The surgery to repair Ramos’ knee was expected. But Bill Ladson’s report discloses a bit more information. The meniscus issue likely isn’t major compared to the ACL, and it is possible that repairing any and all damage in the knee could be a good thing. It is also important to note that no other more structurally significant ligaments need repair.
As far as rehabilitation goes, seven months is optimistic. Seven months would also place Wilson Ramos back in action by May. This is assuming that all goes well. And Ramos will likely need an additional month or so before catching in a major league park.

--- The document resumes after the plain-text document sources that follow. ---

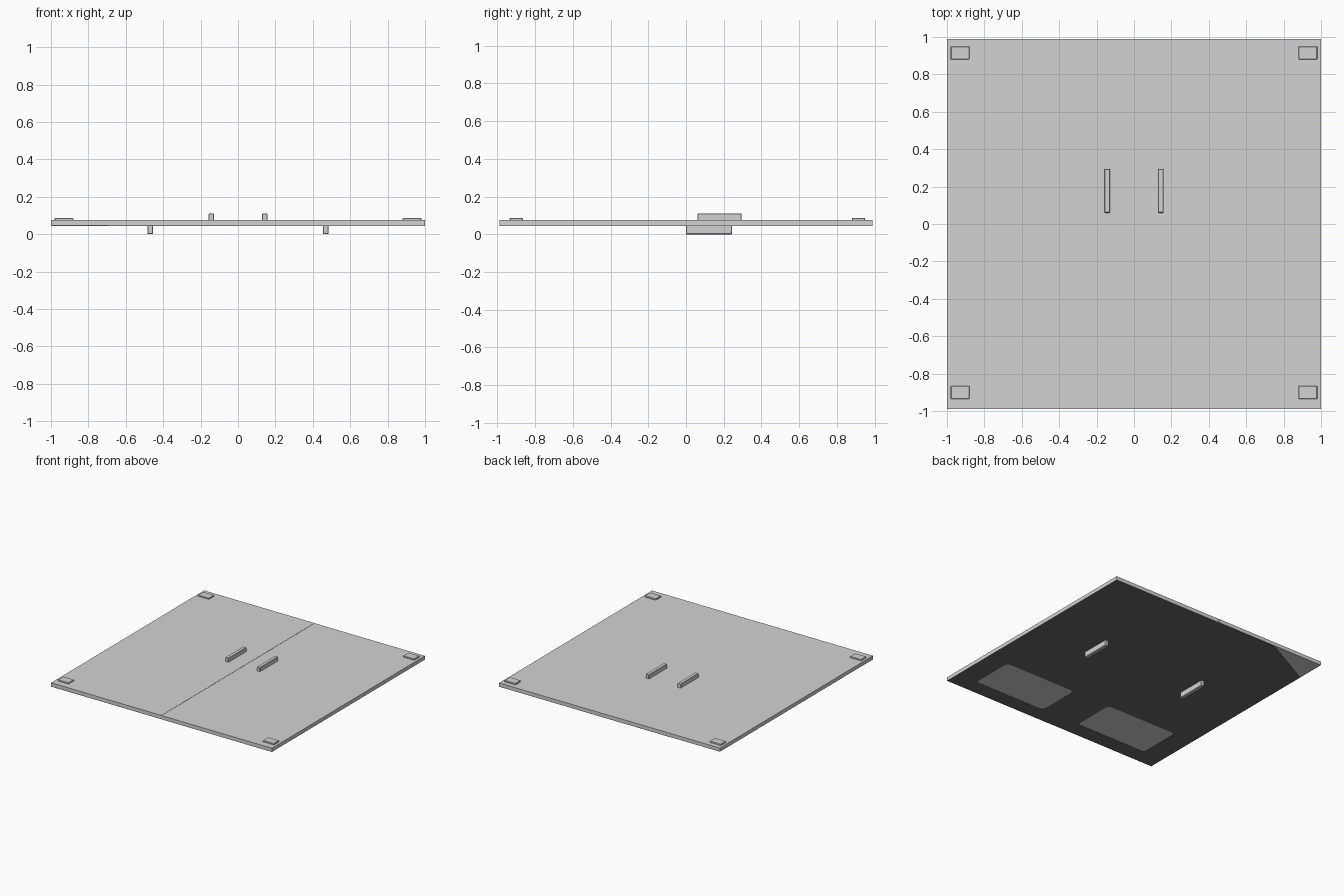
import bpy, math

if "Cube" in bpy.data.objects:
    bpy.data.objects.remove(bpy.data.objects["Cube"])


def material(name, value):
    m = bpy.data.materials.new(name)
    m.diffuse_color = (value, value, value, 1)
    m.use_nodes = True
    m.node_tree.nodes["Principled BSDF"].inputs["Base Color"].default_value = m.diffuse_color
    return m


GREY = material("light grey", 0.65)
DARK = material("dark grey", 0.14)


def box(name, lo, hi, mat=GREY, bevel=0.0):
    bpy.ops.mesh.primitive_cube_add(size=1, location=[(a + b) / 2 for a, b in zip(lo, hi)])
    ob = bpy.context.object
    ob.name = name
    ob.scale = [b - a for a, b in zip(lo, hi)]
    bpy.ops.object.transform_apply(location=False, rotation=False, scale=True)
    ob.data.materials.append(mat)
    if bevel:
        mod = ob.modifiers.new("bevel", 'BEVEL')
        mod.width = bevel
        mod.segments = 1
    return ob


def rounded_rect(x0, x1, y0, y1, r, steps=4):
    pts = []
    for i, (cx, cy) in enumerate([(x1 - r, y1 - r), (x0 + r, y1 - r), (x0 + r, y0 + r), (x1 - r, y0 + r)]):
        for k in range(steps + 1):
            a = math.pi / 2 * (i + k / steps)
            pts.append((cx + r * math.cos(a), cy + r * math.sin(a)))
    return pts


def flat_sheet(name, loops, z, half, mat):
    """Thin sheet from an outline; the further loops become holes."""
    cu = bpy.data.curves.new(name, 'CURVE')
    cu.dimensions = '2D'
    cu.fill_mode = 'BOTH'
    cu.extrude = half
    for pts in loops:
        s = cu.splines.new('POLY')
        s.points.add(len(pts) - 1)
        for p, (x, y) in zip(s.points, pts):
            p.co = (x, y, 0, 1)
        s.use_cyclic_u = True
    ob = bpy.data.objects.new(name, cu)
    bpy.context.collection.objects.link(ob)
    ob.location.z = z
    cu.materials.append(mat)
    bpy.ops.object.select_all(action='DESELECT')
    ob.select_set(True)
    bpy.context.view_layer.objects.active = ob
    bpy.ops.object.convert(target='MESH')


# two door leaves meeting at a centre seam
box("left_leaf", (-1, -0.99, 0.047), (-0.0005, 0.99, 0.077))
box("right_leaf", (0.0005, -0.99, 0.045), (1, 0.99, 0.076))

# dark lining under the leaves, with two rounded openings
outline = [(-0.997, -0.987), (0.997, -0.987), (0.997, 0.987), (-0.55, 0.987), (-0.997, 0.75)]
openings = [rounded_rect(0.17, 0.82, -0.86, -0.5, 0.035),
            rounded_rect(-0.82, -0.17, -0.86, -0.5, 0.035)]
flat_sheet("lining", [outline] + openings, 0.0452, 0.0012, DARK)

for side, s in (("left", -1), ("right", 1)):
    # pull bars on both faces
    xs = sorted((s * 0.128, s * 0.158))
    box(side + "_upper_handle", (xs[0], 0.06, 0.07), (xs[1], 0.295, 0.11), bevel=0.003)
    xs = sorted((s * 0.455, s * 0.485))
    box(side + "_lower_handle", (xs[0], 0.0, 0.0), (xs[1], 0.245, 0.05), bevel=0.003)
    # corner hinge plates
    xs = sorted((s * 0.88, s * 0.98))
    box(side + "_back_hinge", (xs[0], 0.88, 0.07), (xs[1], 0.95, 0.087), bevel=0.003)
    box(side + "_front_hinge", (xs[0], -0.935, 0.07), (xs[1], -0.865, 0.087), bevel=0.003)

Even though Ramos will begin some “baseball activities” as his knee strengthens, he will need to rebuild his strength and condition even after being cleared to play. Seven months or more is a lot of time off from the game. Ramos will also need work in order to get back to major league game speed. He even proposed the idea of spending time in a designated hitter role in order to shorten the time off the field.
But with the injury Ramos suffered, seven months isn’t too bad. Especially considering this is Ramos’ second ACL surgery on his right knee. It currently is unknown what kind of market is out there for Ramos this winter. Teams will likely be hesitant to rely on him to be their 2017 catcher. They’ll also be hesitant to invest in him and his knee long-term.
Wilson Ramos is coming off a great 2016 season. He was an All-Star slashing .307/.354/.496 with 22 home runs and 80 RBI. He played in 131 games and started 122 of them as a catcher.
The 29-year-old catcher is hitting free agency for the first time in his career. And after his strong 2016 season, many thought he would receive a high-priced, long-term contract. But now with the uncertainty around the health of his knee and his sustainability behind the plate, his value this offseason is difficult to predict.